  • Businesses are also seeking clear guidance on how to return to work in a social distancing based economy. How do they ensure the safety of workers, visitors and customers in workplaces built for closer working and what will be their duty as an employer?
  • As more forecasts are being published, they are highlighting the issues facing the university sector. The West Midlands, due to education’s relative size in the economy may be disproportionately affected.

Before the onset of COVID-19, the West Midlands region was in a period of significant growth, based on a burgeoning construction sector; a thriving city centre international business and professional services sector also driving high levels of business tourism; a manufacturing base becoming more productive and an automotive sector responding to the challenge of a carbon-neutral future; high exports, foreign direct investment and strong international links, and the biggest higher education cluster outside London. All powered by a young workforce. However, underlying this growth there were significant issues with inequality, poverty, youth unemployment, low skills, poor health and school performance.

COVID-19 could exacerbate our weaknesses and undermine our assets. This means we need to protect our assets and ensure they survive and then build their recovery on a resilient infrastructure, which encourages diversifying and supporting local growth, employment and supply chains. At the same time, we need to develop new ways of working internationally in a tech-based future.

The weekly monitor brings together data and intelligence from the WM REDI partnership into one single source which can be shared and utilised in planning and responding to the challenge of the virus. This is a rapid review of the issues. It is not intended to be a comprehensive assessment but rather a practical report which places emphasis on emerging issues and the best data and intelligence we have to date.
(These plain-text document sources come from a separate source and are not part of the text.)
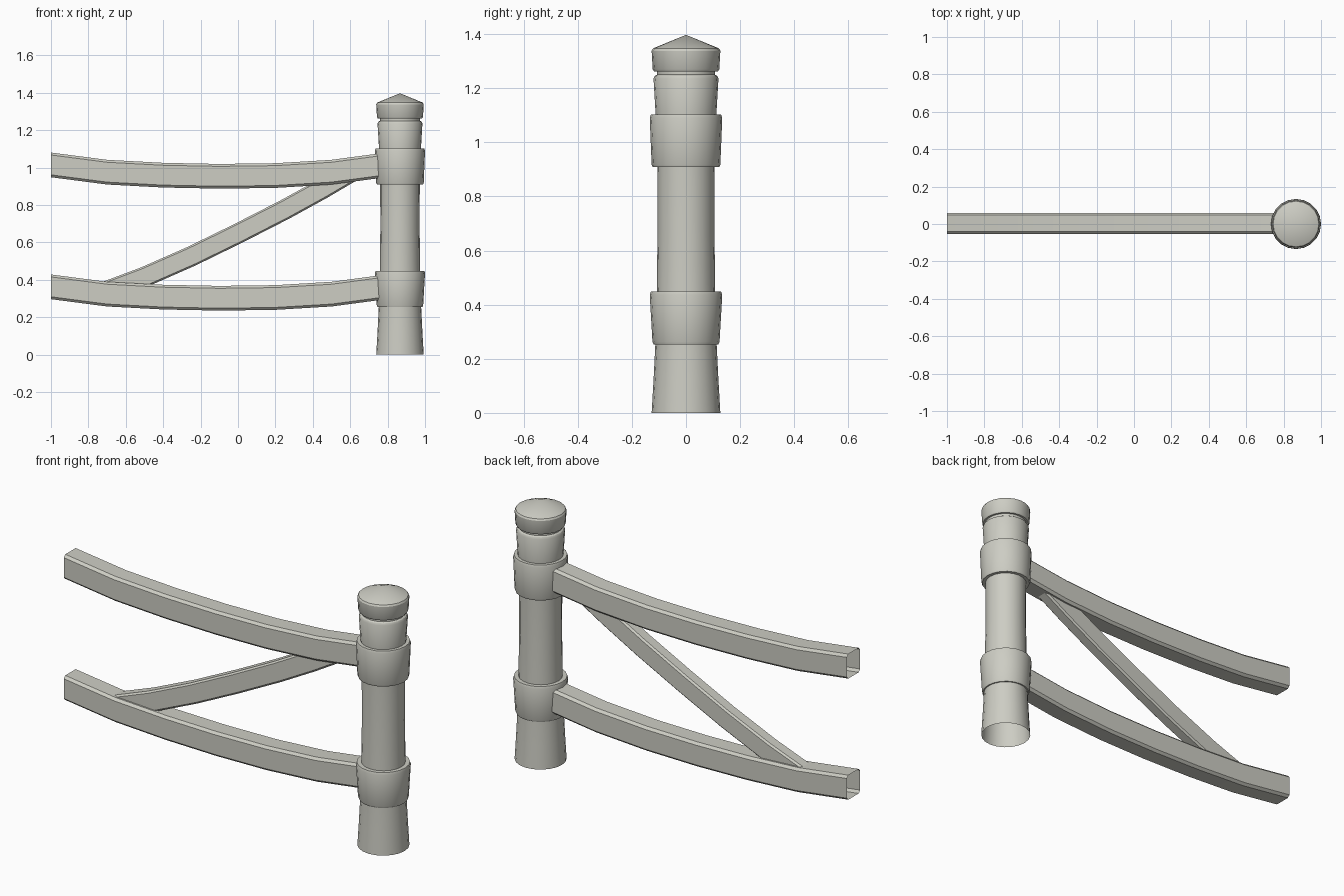
import bpy, bmesh, math
from mathutils import Vector

cube = bpy.data.objects.get("Cube")
if cube:
    bpy.data.objects.remove(cube, do_unlink=True)

POST_X = 0.866
SIDES = 20

stone = bpy.data.materials.new("pale warm grey")
COLOUR = (0.61, 0.61, 0.55, 1)
stone.diffuse_color = COLOUR
stone.use_nodes = True
stone.node_tree.nodes["Principled BSDF"].inputs["Base Color"].default_value = COLOUR


def finish(name, bm, angle=30):
    bmesh.ops.recalc_face_normals(bm, faces=bm.faces)
    mesh = bpy.data.meshes.new(name)
    bm.to_mesh(mesh)
    bm.free()
    mesh.materials.append(stone)
    obj = bpy.data.objects.new(name, mesh)
    bpy.context.collection.objects.link(obj)
    bpy.ops.object.select_all(action='DESELECT')
    obj.select_set(True)
    bpy.context.view_layer.objects.active = obj
    bpy.ops.object.shade_smooth_by_angle(angle=math.radians(angle))
    return obj


def bridge(bm, rings):
    """Join successive closed rings of vertices with quads."""
    for a, b in zip(rings, rings[1:]):
        n = len(a)
        for i in range(n):
            j = (i + 1) % n
            bm.faces.new((a[i], a[j], b[j], b[i]))


def lathe(name, profile, apex=None):
    bm = bmesh.new()
    rings = []
    for r, z in profile:
        angles = [math.tau * i / SIDES for i in range(SIDES)]
        rings.append([bm.verts.new((POST_X + r * math.cos(a), r * math.sin(a), z))
                      for a in angles])
    bridge(bm, rings)
    if apex:
        tip = bm.verts.new((POST_X, 0, apex))
        top = rings[-1]
        for i in range(SIDES):
            bm.faces.new((top[i], top[(i + 1) % SIDES], tip))
    return finish(name, bm)


def beam(name, path, half_y, half_h, chamfer, y=0, lift=0):
    """Open-ended chamfered box section swept along a path in the xz plane."""
    bm = bmesh.new()
    a, b, c = half_y, half_h, chamfer
    section = [(a, b - c), (a - c, b), (c - a, b), (-a, b - c),
               (-a, c - b), (c - a, -b), (a - c, -b), (a, c - b)]
    points = [Vector((x, 0, z + lift)) for x, z in path]
    rings = []
    for i, p in enumerate(points):
        along = points[min(i + 1, len(points) - 1)] - points[max(i - 1, 0)]
        normal = Vector((-along.z, 0, along.x)).normalized()
        if name != "diagonal_brace":
            normal = Vector((0, 0, 1))
        rings.append([bm.verts.new(p + normal * v + Vector((0, y + u, 0)))
                      for u, v in section])
    bridge(bm, rings)
    return finish(name, bm)


# Turned post with flared foot, neck groove and pointed cap
lathe("post", [(0.127, 0), (0.12, 0.12), (0.113, 0.26), (0.108, 0.45),
               (0.105, 0.68), (0.106, 0.92), (0.112, 1.1), (0.12, 1.235),
               (0.115, 1.245), (0.107, 1.25), (0.107, 1.262), (0.118, 1.262),
               (0.123, 1.27), (0.127, 1.338), (0.122, 1.347)], apex=1.397)

# Collars where the rails meet the post
for name, low, high, r in (("lower_collar", 0.253, 0.448, 0.124),
                           ("upper_collar", 0.908, 1.102, 0.127)):
    lathe(name, [(0.104, low), (r - 0.004, low), (r, low + 0.01),
                 (0.134, high - 0.012), (0.13, high), (0.104, high)])

# Sagging rails
rail = [(-1, 1.014), (-0.7, 0.975), (-0.4, 0.959), (-0.1, 0.953),
        (0.2, 0.957), (0.5, 0.975), (0.77, 1.011)]
beam("upper_rail", rail, 0.057, 0.066, 0.013, y=0.003)
beam("lower_rail", rail, 0.057, 0.066, 0.013, y=0.003, lift=-0.652)

# Diagonal brace between the rails
brace = [(-0.74, 0.325), (-0.5, 0.415), (-0.25, 0.525), (0, 0.647),
         (0.25, 0.775), (0.45, 0.885), (0.62, 0.985)]
beam("diagonal_brace", brace, 0.035, 0.054, 0.009, y=0.003)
The monitor is feeding into the regional recovery plan that can help the regional economy bounce back and quickly move forward once lockdown restrictions start to be lifted.

The work is being endorsed by political and business leaders a task force of experts are being set up through WM REDI partners to better understand the impact of the lockdown and what measures will be needed to get the economy moving again.

Download and view a copy of the West Midlands Weekly Economic Monitor.


City-REDI / WM REDI have developed a resource page with all of our analysis of the impact of Coronavirus (COVID-19) on the West Midlands and the UK. It includes previous editions of the West Midlands Weekly Economic Monitor, blogs and research on the economic and social impact of COVID-19. You can view that here.


This blog was written by Rebecca Riley, Business Development Director, City-REDI.

Disclaimer: 
The views expressed in this analysis post are those of the authors and not necessarily those of City-REDI or the University of Birmingham.

To sign up to our blog mailing list, please click here.

Leave a Reply

Your email address will not be published.